EXERCISE INSTRUCTIONS: When a line in the records contains the string "down", copy that line.

Data excerpts
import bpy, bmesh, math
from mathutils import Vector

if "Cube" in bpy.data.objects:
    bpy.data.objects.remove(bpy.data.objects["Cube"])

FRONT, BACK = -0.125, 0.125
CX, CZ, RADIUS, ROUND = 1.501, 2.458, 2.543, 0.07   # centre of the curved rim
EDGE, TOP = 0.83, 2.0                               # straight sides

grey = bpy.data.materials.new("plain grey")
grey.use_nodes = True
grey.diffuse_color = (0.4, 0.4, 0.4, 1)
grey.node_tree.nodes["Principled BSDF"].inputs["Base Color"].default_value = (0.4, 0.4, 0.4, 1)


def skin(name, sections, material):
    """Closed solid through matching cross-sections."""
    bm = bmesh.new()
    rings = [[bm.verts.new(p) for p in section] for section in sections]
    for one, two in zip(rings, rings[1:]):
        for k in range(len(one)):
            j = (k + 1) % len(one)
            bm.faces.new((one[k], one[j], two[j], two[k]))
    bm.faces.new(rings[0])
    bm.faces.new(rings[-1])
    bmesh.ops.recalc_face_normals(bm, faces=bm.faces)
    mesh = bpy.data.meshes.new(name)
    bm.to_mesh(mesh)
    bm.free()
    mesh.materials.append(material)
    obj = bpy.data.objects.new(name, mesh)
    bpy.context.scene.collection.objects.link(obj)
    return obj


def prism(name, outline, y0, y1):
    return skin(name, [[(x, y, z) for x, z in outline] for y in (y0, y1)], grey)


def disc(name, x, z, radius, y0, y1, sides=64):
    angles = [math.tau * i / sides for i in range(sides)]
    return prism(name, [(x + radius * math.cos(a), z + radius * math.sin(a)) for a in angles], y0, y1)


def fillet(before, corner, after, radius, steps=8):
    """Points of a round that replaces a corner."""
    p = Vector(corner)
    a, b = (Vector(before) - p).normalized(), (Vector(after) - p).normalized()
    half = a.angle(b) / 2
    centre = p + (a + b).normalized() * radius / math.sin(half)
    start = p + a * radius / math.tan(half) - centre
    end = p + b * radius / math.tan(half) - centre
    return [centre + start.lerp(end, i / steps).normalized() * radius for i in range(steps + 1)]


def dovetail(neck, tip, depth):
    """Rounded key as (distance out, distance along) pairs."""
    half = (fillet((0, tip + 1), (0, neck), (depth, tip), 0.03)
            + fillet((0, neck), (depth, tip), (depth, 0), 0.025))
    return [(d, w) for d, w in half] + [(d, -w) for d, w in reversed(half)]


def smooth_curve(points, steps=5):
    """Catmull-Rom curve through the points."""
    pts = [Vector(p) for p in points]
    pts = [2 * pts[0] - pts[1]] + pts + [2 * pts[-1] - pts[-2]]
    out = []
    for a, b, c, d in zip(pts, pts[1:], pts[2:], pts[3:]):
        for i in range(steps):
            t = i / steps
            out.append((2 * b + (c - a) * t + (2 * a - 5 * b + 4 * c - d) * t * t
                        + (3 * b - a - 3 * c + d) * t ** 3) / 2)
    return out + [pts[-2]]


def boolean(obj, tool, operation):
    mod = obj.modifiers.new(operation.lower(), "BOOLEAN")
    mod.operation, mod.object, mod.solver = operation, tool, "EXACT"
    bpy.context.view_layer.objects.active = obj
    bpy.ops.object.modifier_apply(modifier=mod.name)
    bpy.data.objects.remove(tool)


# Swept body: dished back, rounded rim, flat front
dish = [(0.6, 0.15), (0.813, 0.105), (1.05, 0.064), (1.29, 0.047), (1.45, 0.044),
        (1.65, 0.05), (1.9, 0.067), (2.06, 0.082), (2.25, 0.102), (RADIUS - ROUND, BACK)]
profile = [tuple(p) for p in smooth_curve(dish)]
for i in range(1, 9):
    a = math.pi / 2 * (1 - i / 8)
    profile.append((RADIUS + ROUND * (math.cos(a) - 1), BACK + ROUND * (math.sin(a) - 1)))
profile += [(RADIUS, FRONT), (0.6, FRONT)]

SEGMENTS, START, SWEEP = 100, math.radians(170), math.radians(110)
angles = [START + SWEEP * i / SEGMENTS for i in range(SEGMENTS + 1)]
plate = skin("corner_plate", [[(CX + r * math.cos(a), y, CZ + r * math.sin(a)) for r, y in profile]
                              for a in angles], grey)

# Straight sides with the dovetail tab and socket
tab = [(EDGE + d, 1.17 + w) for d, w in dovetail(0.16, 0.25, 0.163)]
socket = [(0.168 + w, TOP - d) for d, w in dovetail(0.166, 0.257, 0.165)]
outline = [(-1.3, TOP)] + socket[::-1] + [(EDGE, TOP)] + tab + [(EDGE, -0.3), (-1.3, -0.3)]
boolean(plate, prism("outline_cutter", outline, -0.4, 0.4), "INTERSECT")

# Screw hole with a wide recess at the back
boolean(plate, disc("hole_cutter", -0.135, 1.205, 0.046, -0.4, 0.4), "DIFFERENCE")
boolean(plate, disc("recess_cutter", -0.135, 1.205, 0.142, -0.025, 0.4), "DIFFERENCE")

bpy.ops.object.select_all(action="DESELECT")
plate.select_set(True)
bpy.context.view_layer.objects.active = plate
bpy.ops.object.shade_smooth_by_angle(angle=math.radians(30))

==

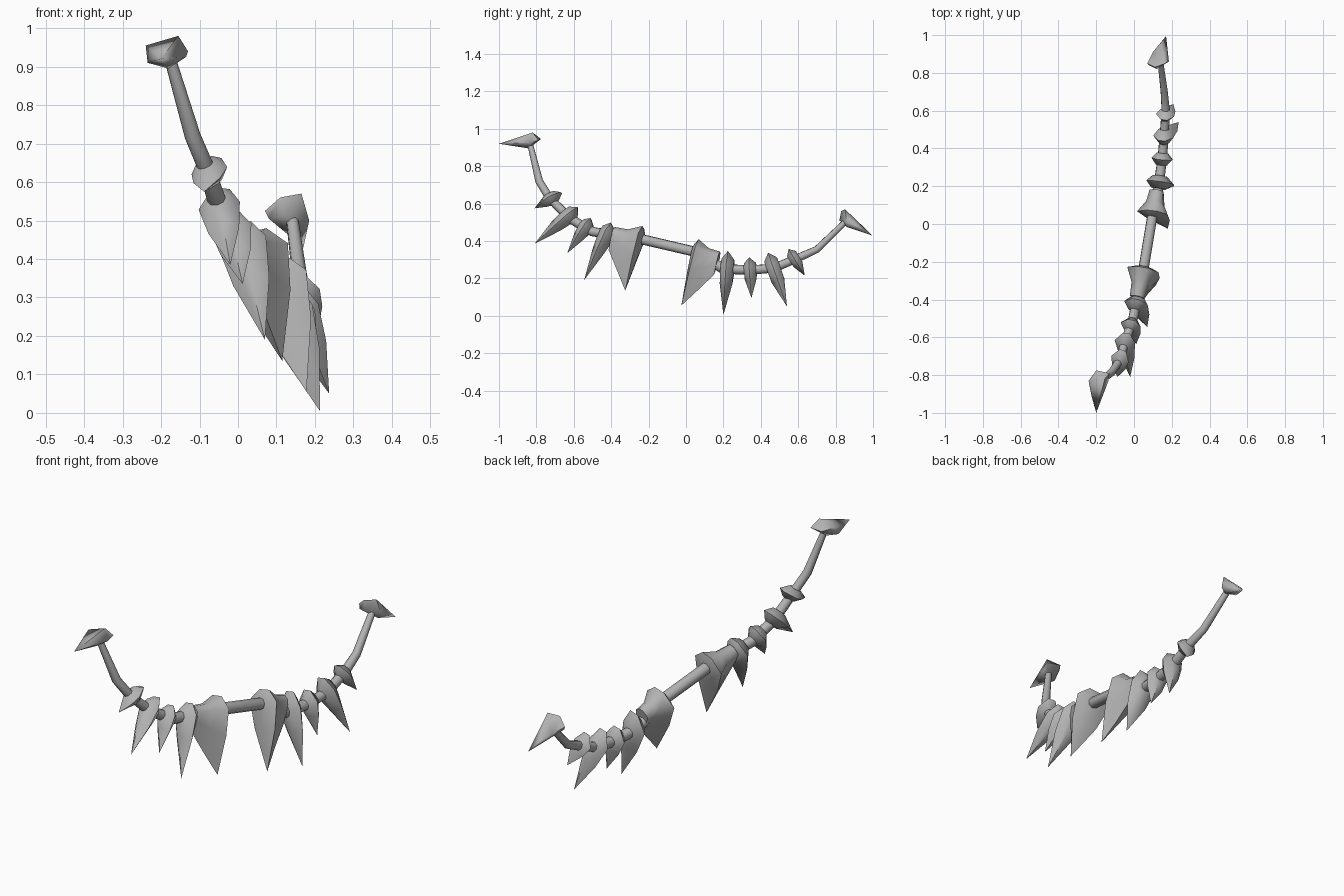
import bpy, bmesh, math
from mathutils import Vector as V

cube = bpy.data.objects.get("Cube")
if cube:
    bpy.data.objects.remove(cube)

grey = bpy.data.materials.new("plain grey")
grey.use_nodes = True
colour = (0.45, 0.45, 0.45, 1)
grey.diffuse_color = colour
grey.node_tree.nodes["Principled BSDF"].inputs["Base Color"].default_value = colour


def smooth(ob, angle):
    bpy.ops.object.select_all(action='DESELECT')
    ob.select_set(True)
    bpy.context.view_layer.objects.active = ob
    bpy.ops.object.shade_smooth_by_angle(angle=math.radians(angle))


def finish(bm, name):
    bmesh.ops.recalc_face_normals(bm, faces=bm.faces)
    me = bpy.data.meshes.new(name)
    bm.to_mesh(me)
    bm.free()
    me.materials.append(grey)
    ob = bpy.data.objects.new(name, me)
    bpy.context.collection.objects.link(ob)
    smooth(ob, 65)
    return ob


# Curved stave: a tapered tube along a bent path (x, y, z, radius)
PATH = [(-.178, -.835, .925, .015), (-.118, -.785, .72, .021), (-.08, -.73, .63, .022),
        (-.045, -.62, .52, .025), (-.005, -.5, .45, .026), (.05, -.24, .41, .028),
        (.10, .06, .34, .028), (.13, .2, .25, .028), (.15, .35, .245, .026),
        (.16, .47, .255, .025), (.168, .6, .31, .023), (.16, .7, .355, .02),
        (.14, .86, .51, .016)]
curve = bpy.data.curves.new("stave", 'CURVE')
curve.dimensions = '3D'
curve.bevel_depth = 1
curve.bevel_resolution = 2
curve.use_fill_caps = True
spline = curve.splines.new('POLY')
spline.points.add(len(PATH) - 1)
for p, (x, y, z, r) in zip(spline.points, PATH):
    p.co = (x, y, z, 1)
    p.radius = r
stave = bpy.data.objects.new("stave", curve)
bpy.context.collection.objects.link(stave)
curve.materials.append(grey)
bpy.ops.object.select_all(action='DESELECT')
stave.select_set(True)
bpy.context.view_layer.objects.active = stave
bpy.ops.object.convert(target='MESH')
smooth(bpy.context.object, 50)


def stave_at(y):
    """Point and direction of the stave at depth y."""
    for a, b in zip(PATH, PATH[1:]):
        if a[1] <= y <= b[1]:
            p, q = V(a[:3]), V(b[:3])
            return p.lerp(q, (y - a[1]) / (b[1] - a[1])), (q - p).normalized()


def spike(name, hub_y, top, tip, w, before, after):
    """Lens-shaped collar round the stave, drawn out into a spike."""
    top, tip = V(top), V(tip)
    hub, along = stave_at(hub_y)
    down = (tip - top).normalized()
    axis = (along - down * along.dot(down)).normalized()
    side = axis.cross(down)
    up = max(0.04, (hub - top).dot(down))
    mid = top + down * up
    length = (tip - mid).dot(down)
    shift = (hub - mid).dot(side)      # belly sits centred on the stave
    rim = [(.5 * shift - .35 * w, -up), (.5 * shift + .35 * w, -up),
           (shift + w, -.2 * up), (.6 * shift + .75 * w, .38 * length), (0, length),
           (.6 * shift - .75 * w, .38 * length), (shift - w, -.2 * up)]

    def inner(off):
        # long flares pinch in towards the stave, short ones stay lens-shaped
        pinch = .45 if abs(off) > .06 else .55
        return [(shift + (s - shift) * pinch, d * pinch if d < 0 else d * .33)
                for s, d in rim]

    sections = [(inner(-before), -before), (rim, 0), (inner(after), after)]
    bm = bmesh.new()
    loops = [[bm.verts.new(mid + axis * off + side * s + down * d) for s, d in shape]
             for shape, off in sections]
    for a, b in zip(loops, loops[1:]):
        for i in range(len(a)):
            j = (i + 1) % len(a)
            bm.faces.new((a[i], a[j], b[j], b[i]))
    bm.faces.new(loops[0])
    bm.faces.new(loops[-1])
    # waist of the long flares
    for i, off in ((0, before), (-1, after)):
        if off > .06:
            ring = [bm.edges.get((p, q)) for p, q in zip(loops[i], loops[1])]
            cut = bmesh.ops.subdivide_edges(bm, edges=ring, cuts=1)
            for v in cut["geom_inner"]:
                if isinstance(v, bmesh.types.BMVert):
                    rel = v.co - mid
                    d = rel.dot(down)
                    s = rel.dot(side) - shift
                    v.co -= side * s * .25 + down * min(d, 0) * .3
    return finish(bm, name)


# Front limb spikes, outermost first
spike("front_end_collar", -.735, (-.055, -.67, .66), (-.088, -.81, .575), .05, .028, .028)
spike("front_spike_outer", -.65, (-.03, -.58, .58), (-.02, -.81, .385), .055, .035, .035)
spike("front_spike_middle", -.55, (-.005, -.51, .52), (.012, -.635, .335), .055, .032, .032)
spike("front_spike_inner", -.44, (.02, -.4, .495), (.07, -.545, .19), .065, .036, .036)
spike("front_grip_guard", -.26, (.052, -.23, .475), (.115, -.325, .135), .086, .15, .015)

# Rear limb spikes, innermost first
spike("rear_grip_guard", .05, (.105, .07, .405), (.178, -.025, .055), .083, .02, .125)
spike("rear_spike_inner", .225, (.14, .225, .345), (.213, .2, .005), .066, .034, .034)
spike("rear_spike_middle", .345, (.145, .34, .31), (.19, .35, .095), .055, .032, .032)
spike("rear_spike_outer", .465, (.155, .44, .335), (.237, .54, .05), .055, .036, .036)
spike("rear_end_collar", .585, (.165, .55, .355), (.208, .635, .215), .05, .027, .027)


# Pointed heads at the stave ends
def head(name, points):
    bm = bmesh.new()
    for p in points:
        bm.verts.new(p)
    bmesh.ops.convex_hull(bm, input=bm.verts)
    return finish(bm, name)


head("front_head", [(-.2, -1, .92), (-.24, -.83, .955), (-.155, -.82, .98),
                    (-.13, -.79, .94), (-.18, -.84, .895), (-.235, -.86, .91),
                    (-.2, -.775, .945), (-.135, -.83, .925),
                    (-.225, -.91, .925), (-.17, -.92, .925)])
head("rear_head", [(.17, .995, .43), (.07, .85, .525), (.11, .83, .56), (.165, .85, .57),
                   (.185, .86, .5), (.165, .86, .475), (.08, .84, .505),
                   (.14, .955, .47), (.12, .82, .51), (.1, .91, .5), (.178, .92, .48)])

==

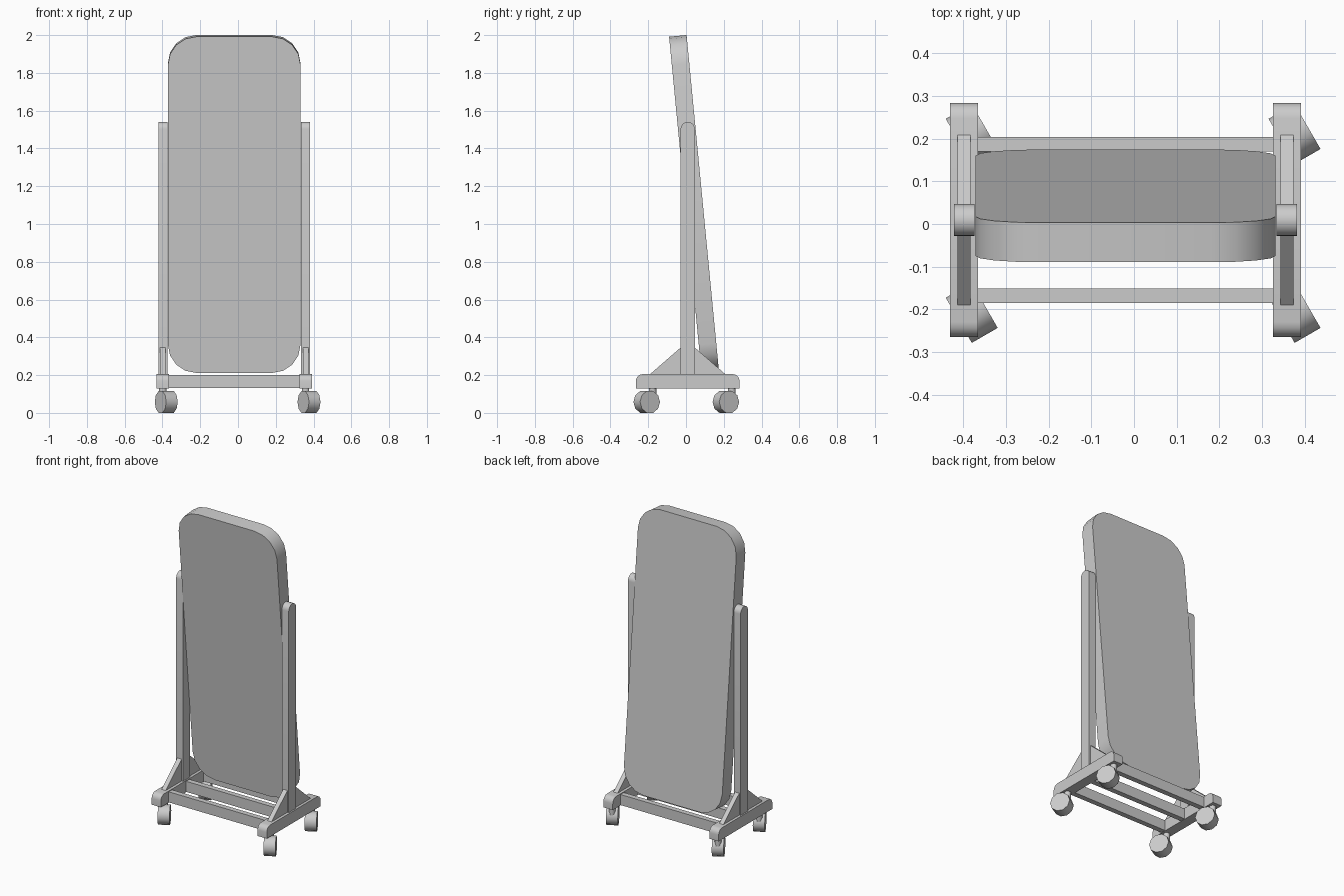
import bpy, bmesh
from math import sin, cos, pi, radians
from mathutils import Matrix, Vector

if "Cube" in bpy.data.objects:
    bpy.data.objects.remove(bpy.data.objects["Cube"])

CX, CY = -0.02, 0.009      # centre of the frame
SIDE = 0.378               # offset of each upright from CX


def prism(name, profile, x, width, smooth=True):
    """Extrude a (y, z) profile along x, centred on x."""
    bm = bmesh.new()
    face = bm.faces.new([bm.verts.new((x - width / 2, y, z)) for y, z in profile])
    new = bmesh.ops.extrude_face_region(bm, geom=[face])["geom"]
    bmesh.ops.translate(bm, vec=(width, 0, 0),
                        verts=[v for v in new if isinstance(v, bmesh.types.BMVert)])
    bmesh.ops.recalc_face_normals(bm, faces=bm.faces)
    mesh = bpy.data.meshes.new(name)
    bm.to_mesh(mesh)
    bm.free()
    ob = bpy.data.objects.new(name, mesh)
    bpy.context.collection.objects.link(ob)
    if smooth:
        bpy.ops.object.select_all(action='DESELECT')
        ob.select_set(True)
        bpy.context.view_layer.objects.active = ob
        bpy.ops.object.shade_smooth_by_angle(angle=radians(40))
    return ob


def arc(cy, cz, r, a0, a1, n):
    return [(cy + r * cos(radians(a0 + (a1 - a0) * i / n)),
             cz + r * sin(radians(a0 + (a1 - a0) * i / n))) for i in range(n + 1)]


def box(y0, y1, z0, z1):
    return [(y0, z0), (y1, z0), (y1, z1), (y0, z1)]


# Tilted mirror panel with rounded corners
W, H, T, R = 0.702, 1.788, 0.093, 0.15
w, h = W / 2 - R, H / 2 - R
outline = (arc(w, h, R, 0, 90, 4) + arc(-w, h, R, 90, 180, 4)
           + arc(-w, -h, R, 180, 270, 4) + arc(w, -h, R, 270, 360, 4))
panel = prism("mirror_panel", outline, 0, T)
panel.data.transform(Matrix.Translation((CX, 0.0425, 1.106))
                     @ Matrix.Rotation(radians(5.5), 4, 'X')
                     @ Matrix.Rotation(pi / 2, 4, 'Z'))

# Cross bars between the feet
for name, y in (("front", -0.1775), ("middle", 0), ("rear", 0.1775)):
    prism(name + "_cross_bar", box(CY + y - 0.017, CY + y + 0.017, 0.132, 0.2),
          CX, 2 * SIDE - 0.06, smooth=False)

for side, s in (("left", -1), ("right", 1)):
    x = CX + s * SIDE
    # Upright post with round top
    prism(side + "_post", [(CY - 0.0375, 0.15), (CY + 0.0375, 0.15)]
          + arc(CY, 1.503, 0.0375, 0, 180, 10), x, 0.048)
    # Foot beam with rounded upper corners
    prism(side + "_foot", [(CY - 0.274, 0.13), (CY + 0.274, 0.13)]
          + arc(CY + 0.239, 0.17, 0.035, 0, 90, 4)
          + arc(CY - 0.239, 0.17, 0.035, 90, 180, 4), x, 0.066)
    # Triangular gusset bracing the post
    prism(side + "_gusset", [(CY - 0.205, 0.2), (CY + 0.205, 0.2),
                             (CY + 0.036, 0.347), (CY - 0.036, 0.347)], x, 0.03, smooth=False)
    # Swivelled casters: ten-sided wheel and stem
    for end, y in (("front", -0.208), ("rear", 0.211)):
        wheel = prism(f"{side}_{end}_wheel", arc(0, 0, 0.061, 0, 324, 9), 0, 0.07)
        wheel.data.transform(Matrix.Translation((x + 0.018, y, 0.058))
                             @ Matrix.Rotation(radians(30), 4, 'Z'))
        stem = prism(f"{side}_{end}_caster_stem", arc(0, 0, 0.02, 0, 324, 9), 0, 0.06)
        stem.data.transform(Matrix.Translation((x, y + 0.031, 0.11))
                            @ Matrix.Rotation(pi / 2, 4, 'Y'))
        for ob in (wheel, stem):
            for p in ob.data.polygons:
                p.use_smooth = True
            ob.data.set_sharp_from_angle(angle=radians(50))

ANSWER SPACE:
    down = (tip - top).normalized()
    axis = (along - down * along.dot(down)).normalized()
    side = axis.cross(down)
    up = max(0.04, (hub - top).dot(down))
    mid = top + down * up
    length = (tip - mid).dot(down)
    loops = [[bm.verts.new(mid + axis * off + side * s + down * d) for s, d in shape]
                    d = rel.dot(down)
                    v.co -= side * s * .25 + down * min(d, 0) * .3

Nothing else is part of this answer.